[Stored data]
══════════════════════════════

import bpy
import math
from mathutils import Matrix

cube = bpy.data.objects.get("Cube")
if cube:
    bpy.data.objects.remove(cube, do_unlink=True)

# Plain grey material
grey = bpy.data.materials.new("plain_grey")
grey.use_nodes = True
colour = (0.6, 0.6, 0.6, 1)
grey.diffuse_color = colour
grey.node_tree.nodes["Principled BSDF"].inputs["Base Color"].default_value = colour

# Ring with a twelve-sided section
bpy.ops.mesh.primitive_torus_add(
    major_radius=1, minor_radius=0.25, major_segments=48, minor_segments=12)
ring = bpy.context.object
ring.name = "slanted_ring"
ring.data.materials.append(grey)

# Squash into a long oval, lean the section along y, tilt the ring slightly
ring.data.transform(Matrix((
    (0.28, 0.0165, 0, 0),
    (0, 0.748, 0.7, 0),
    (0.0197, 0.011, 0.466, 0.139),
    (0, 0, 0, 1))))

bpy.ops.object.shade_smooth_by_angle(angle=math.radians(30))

══════════════════════════════

Would you please write the entries out again in full, exactly as given?

▸ SOLUTION FOR THIS TASK:
import bpy
import math
from mathutils import Matrix

cube = bpy.data.objects.get("Cube")
if cube:
    bpy.data.objects.remove(cube, do_unlink=True)

# Plain grey material
grey = bpy.data.materials.new("plain_grey")
grey.use_nodes = True
colour = (0.6, 0.6, 0.6, 1)
grey.diffuse_color = colour
grey.node_tree.nodes["Principled BSDF"].inputs["Base Color"].default_value = colour

# Ring with a twelve-sided section
bpy.ops.mesh.primitive_torus_add(
    major_radius=1, minor_radius=0.25, major_segments=48, minor_segments=12)
ring = bpy.context.object
ring.name = "slanted_ring"
ring.data.materials.append(grey)

# Squash into a long oval, lean the section along y, tilt the ring slightly
ring.data.transform(Matrix((
    (0.28, 0.0165, 0, 0),
    (0, 0.748, 0.7, 0),
    (0.0197, 0.011, 0.466, 0.139),
    (0, 0, 0, 1))))

bpy.ops.object.shade_smooth_by_angle(angle=math.radians(30))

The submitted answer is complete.